START Dataset content
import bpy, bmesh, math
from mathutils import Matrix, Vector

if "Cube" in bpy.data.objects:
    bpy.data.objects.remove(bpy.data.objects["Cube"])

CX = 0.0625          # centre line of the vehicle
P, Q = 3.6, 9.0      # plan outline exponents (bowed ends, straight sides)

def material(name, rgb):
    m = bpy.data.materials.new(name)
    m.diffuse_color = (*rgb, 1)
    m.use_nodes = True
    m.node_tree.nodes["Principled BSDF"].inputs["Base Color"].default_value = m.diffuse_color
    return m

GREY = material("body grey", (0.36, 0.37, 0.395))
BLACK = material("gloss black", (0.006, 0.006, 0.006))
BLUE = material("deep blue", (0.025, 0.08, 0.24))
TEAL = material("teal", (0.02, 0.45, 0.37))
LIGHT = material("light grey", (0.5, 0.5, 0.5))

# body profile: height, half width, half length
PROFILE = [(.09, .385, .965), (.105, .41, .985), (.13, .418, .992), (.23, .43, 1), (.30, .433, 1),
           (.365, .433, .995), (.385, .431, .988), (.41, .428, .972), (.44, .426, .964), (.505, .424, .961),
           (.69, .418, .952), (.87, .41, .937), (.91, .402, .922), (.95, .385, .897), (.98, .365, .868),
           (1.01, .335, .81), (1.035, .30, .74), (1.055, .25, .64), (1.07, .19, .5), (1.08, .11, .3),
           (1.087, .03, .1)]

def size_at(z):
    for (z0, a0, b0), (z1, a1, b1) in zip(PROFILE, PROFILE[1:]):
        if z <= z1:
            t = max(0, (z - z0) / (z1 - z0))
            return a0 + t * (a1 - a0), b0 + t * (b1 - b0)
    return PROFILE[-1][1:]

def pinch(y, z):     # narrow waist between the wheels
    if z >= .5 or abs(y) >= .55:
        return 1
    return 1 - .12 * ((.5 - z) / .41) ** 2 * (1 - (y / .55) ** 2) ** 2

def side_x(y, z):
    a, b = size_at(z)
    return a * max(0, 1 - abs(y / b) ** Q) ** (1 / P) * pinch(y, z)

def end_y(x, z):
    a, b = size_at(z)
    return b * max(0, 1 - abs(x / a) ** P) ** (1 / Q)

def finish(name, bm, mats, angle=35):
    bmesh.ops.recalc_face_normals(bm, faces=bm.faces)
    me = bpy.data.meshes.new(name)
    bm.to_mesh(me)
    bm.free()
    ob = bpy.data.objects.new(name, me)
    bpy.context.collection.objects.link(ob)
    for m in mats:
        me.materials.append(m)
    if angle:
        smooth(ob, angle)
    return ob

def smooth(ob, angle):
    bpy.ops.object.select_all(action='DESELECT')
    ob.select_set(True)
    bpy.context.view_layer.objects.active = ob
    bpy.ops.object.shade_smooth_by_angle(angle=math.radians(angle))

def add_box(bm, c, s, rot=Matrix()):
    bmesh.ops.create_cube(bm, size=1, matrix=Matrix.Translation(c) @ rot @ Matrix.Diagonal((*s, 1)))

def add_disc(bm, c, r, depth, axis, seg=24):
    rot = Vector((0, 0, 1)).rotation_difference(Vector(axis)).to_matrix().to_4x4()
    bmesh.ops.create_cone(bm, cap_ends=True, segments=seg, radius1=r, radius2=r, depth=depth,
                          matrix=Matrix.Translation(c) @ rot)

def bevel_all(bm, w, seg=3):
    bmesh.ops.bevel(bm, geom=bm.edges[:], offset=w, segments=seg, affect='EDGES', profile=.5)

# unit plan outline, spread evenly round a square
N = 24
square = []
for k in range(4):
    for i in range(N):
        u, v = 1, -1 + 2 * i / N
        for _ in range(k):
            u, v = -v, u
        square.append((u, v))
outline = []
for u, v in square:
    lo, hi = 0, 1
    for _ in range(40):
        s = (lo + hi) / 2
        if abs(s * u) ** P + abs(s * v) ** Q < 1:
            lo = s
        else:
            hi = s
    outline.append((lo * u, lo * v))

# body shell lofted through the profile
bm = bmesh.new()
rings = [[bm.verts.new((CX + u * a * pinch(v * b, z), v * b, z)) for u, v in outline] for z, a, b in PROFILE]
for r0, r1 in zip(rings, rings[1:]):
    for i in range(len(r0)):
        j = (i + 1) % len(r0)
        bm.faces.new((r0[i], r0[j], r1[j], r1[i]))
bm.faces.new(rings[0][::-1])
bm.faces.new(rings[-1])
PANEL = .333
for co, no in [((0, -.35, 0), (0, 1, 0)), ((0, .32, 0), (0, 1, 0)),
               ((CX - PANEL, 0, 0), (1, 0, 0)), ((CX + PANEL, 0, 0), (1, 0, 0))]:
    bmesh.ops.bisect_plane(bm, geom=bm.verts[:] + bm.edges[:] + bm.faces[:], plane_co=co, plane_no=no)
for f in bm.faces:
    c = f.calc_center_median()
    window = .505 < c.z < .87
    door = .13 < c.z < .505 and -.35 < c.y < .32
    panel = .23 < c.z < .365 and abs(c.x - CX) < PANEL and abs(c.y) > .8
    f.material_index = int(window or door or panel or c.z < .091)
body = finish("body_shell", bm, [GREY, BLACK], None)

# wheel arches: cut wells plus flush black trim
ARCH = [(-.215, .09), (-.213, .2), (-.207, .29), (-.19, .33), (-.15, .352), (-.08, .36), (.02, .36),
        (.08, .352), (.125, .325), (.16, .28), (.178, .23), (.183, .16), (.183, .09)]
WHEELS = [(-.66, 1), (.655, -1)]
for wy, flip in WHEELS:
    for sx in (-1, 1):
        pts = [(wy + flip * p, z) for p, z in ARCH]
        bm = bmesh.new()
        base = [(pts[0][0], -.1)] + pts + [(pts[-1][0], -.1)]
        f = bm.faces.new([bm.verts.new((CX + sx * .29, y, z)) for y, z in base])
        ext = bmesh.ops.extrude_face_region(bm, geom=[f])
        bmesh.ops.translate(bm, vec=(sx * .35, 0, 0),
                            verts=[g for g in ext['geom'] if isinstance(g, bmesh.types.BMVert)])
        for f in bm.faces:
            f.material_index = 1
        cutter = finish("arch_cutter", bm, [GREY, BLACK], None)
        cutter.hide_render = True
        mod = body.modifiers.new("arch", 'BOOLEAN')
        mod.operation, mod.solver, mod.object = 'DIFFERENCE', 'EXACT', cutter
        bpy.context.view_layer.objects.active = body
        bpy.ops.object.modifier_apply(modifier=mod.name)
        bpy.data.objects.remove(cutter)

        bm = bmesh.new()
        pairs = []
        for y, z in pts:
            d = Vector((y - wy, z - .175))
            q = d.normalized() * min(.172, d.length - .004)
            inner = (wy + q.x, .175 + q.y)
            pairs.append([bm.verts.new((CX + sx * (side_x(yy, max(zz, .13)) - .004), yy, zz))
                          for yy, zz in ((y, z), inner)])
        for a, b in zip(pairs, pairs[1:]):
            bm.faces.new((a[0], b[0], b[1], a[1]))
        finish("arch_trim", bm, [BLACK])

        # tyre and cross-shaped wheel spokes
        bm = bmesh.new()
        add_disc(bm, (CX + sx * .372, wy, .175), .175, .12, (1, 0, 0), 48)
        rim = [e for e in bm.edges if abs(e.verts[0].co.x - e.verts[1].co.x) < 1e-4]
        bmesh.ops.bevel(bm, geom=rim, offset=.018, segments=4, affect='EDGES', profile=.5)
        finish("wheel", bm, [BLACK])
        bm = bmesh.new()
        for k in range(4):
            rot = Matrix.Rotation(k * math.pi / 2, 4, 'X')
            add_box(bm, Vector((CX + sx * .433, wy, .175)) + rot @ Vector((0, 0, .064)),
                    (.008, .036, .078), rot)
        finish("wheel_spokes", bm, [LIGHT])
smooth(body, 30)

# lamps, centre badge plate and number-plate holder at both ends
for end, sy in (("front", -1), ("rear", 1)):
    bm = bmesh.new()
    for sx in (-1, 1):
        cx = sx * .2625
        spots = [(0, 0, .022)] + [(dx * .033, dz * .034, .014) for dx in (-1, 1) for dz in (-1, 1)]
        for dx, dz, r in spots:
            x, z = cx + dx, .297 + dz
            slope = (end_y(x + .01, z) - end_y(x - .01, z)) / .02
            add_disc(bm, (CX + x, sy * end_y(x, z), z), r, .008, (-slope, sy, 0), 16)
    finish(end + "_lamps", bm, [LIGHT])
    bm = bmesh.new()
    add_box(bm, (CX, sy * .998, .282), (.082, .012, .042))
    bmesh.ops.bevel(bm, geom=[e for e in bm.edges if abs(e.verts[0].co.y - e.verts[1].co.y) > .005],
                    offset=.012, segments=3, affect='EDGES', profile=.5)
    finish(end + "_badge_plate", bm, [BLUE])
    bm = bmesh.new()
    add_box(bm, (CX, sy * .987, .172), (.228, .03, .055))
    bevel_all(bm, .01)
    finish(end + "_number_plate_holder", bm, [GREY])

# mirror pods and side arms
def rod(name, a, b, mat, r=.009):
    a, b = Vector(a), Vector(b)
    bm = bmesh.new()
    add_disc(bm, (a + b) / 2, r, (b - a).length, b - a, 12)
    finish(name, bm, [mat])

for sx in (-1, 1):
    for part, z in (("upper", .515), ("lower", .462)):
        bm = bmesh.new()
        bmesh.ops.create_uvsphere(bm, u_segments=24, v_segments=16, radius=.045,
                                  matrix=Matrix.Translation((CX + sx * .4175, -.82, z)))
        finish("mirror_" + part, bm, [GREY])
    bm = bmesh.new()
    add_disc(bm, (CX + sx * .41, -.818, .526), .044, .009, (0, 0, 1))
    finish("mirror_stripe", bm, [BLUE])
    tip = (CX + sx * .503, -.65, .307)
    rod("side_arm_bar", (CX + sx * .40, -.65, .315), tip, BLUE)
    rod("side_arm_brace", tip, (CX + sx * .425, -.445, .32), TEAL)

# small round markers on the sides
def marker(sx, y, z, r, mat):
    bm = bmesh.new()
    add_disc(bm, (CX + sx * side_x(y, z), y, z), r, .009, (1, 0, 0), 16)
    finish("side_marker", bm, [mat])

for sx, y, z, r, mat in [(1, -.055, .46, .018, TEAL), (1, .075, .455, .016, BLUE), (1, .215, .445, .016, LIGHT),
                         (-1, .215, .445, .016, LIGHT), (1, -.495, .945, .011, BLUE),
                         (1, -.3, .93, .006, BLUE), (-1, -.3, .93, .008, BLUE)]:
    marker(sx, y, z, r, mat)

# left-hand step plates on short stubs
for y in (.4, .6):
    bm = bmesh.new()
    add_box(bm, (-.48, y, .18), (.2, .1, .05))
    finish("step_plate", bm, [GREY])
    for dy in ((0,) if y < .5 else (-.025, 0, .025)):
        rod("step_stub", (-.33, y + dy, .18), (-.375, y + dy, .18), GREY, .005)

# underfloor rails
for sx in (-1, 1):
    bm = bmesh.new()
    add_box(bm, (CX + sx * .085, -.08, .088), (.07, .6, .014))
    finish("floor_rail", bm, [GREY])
END Dataset content
• _Exercise objective_
All that is wanted is a faithful reproduction of the line above with "# body profile: height, half", the line with "return b * max(0, 1", and every line in between.

• _Your response_
# body profile: height, half width, half length
PROFILE = [(.09, .385, .965), (.105, .41, .985), (.13, .418, .992), (.23, .43, 1), (.30, .433, 1),
           (.365, .433, .995), (.385, .431, .988), (.41, .428, .972), (.44, .426, .964), (.505, .424, .961),
           (.69, .418, .952), (.87, .41, .937), (.91, .402, .922), (.95, .385, .897), (.98, .365, .868),
           (1.01, .335, .81), (1.035, .30, .74), (1.055, .25, .64), (1.07, .19, .5), (1.08, .11, .3),
           (1.087, .03, .1)]

def size_at(z):
    for (z0, a0, b0), (z1, a1, b1) in zip(PROFILE, PROFILE[1:]):
        if z <= z1:
            t = max(0, (z - z0) / (z1 - z0))
            return a0 + t * (a1 - a0), b0 + t * (b1 - b0)
    return PROFILE[-1][1:]

def pinch(y, z):     # narrow waist between the wheels
    if z >= .5 or abs(y) >= .55:
        return 1
    return 1 - .12 * ((.5 - z) / .41) ** 2 * (1 - (y / .55) ** 2) ** 2

def side_x(y, z):
    a, b = size_at(z)
    return a * max(0, 1 - abs(y / b) ** Q) ** (1 / P) * pinch(y, z)

def end_y(x, z):
    a, b = size_at(z)
    return b * max(0, 1 - abs(x / a) ** P) ** (1 / Q)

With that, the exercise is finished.